Like thousands of his fans around the country, I was shocked to hear the news that Keith Olbermann would no longer be hosting his weeknight "Countdown" show on MSNBC.
Olbermann's terse announcement, made at the end of his Friday, Jan. 21st show, came the same week that the Federal Communications Commission and the Justice Department approved the merger of cable giant Comcast and NBC, MSNBC's parent company. There was immediate speculation that Comcast's incoming management at MSNBC was a key factor in the decision to cancel Olbermann's show. We'll likely have to wait a little while to hear an honest account of the events which led to the program's end.
Because Olbermann was afforded time to say goodbye to his audience -- and did so with a stiff upper lip and little apparent anger -- many media insiders were guessing the decision to cut short his four-year contract with MSNBC by two years, was a decision in which Olbermann was a participant.
Regardless of the reasons, I, along with many progressives across the U.S., will miss Countdown and Olbermann's intelligent and passionate delivery of commentary mixed with a good dose of humor and smart-alecky personal asides. As a good friend told me at dinner the night after Countdown's cancellation, knowing Olbermann would be on the air to help us try to make sense of America's ever more insane political psycho-drama, was "very comforting."
For me and many others, Olbermann's finest hours came during the darkest days of the eight-year rein of the Bush-Cheney regime. And he established his integrity and principled nonpartisan belief system as he persistently harassed President Obama each time he broke his campaign promises to adopt odious Bush era policies. The nation's very bleak media landscape will indeed become a bit more bleaker without Olbermann on the air.
While I appreciated Olbermann's sincere and sometimes cynical view of the "inside the beltway" politics he covered, I was most impressed with his daily effort to act as a truth detector holding Washington politicians accountable for their bald faced lies and blatant hypocrisy -- be they Democrats or Republicans, liberals or conservatives.
The sobering thing about this element of Olbermann's show is that once upon a time in America, real journalists at real TV networks and real newspapers used to perform this same function as part of their normal, daily job description. In today's U.S. media system, it's been left to a unique cable TV talk show host like Olbermann or The Daily Show's Jon Stewart to speak truth to power -- and assist a population barraged by ceaseless and cleverly packaged propaganda to sort out truth from lies.
Olbermann's "harsh" style seemed to stick in the craw of Howard Kurtz, former Washington Post media columnist and host of CNN's "Reliable Sources," who now writes for the Daily Beast. Appearing on CNN's Anderson Cooper show the same night of Countdown's cancellation, Kurtz criticized Olbermann's "over the top" commentary the day of the Tucson massacre in which he attacked Glenn Beck, Rush Limbaugh and other hate talk jockeys for their reckless use of gun metaphors and violent images to attack political opponents. Kurtz, like many other mainstream media critics, consistently declare that America's right and left punditocracy are equally irresponsible in their overheated political rhetoric - a practice that Olbermann regularly condemned, branding it as dishonest "false equivalence."

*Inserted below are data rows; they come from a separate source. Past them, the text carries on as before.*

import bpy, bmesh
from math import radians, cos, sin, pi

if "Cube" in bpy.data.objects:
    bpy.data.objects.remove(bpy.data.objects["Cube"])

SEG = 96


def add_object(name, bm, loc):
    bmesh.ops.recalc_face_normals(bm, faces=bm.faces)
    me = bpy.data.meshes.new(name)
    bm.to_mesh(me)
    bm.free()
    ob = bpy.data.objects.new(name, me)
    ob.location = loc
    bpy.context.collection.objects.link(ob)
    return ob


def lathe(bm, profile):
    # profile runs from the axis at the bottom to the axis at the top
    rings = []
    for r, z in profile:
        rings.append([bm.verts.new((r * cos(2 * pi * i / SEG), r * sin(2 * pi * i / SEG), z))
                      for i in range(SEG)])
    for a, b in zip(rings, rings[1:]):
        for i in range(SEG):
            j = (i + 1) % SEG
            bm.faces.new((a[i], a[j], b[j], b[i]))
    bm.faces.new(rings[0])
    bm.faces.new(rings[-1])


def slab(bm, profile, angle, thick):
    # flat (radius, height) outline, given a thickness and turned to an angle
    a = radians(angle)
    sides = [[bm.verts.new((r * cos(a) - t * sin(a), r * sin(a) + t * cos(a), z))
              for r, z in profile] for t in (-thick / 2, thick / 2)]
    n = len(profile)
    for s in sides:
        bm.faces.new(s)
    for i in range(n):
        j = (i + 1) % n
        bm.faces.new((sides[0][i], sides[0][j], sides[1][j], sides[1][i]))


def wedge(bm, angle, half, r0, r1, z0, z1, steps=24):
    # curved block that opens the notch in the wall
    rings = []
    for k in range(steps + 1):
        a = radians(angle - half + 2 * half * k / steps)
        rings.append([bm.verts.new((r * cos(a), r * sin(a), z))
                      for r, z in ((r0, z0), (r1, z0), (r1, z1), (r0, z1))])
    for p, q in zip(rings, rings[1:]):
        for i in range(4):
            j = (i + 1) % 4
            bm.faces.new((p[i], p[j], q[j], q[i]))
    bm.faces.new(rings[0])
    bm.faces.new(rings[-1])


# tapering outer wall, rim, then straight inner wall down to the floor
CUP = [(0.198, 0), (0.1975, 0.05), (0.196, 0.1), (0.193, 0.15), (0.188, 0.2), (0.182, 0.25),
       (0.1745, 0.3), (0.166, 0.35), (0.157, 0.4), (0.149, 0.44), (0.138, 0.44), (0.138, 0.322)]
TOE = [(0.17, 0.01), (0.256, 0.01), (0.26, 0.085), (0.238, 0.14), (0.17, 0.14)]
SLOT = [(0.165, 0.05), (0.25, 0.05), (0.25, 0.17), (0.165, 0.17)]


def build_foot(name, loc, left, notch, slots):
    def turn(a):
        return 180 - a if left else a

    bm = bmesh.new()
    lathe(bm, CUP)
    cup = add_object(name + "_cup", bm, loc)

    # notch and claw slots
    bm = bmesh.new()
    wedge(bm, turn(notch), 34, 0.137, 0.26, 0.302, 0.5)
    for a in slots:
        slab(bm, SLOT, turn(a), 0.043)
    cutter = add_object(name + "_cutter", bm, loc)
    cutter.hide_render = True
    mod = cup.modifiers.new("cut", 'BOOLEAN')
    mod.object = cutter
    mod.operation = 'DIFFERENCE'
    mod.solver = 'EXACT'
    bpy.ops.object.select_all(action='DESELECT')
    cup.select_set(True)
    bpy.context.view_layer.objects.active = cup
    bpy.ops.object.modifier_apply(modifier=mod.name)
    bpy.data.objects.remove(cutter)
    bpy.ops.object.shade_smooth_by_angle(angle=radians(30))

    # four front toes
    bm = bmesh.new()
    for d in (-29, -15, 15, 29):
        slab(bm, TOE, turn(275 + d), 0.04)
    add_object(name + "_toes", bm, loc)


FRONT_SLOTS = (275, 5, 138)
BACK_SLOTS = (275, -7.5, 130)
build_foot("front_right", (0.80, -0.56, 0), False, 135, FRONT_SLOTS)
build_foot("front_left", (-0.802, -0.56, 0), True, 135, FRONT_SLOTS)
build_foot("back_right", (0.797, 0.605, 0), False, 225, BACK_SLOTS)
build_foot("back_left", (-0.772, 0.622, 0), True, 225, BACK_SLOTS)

I know I'm not alone in hoping that Keith's hard-working progressive colleagues at MSNBC, Rachel Maddow and Ed Shultz, will be permitted to continue their good work under the shadow of the network's new Comcast owners. But hope alone, nor faith in giant corporations will ensure that a few honest progressive journalists and commentators will be allowed to slip in among the vast majority of corporate media's tepid "reporters," who behave like scribes to the rich and powerful, or frothing-at-the-mouth right-wing talk show hate-mongers.
Olbermann's departure from millions of television sets in this country should serve as another in a series of wake-up calls to progressives who have long understood the power of media to hypnotize a nation to war, re-elect war criminals as heads of state, or accept trickle-down economics and tax breaks for the rich as "good" for the average working stiff.
While there are justifiable complaints about today's "talking head" model of cable TV news, and we would all do well to demand that major newspapers and TV stations bring back hard-hitting investigative reporting like that of Seymour Hersh and Edward R. Murrow, it's shocking to realize that the apparently very fragile evening lineup on MSNBC is the nation's only major cable TV network that daily provides viewers with progressive points of view in prime time. There's simply no other game in town when it comes to corporate media.
As has been true for many years now, it's up to the progressive community -- and the independent journalists and media makers who keep them reliably informed -- to come together to strengthen individual alternative journalistic enterprises. But more importantly, we need to collectively brainstorm ways to create new venues for progressive ideas -- and raise the funds necessary -- to reach the millions of Americans who frighteningly rely on Rush Limbaugh, Bill O'Reilly and Glenn Beck for their world view.
I sincerely hope that wherever Keith Olbermann ends up -- as a broadcaster or full-time activist -- he can lend his considerable talent, energy and popularity to aid us in this important effort to re-energize the nation's media system and strengthen democracy.
Good night and good luck, Keith!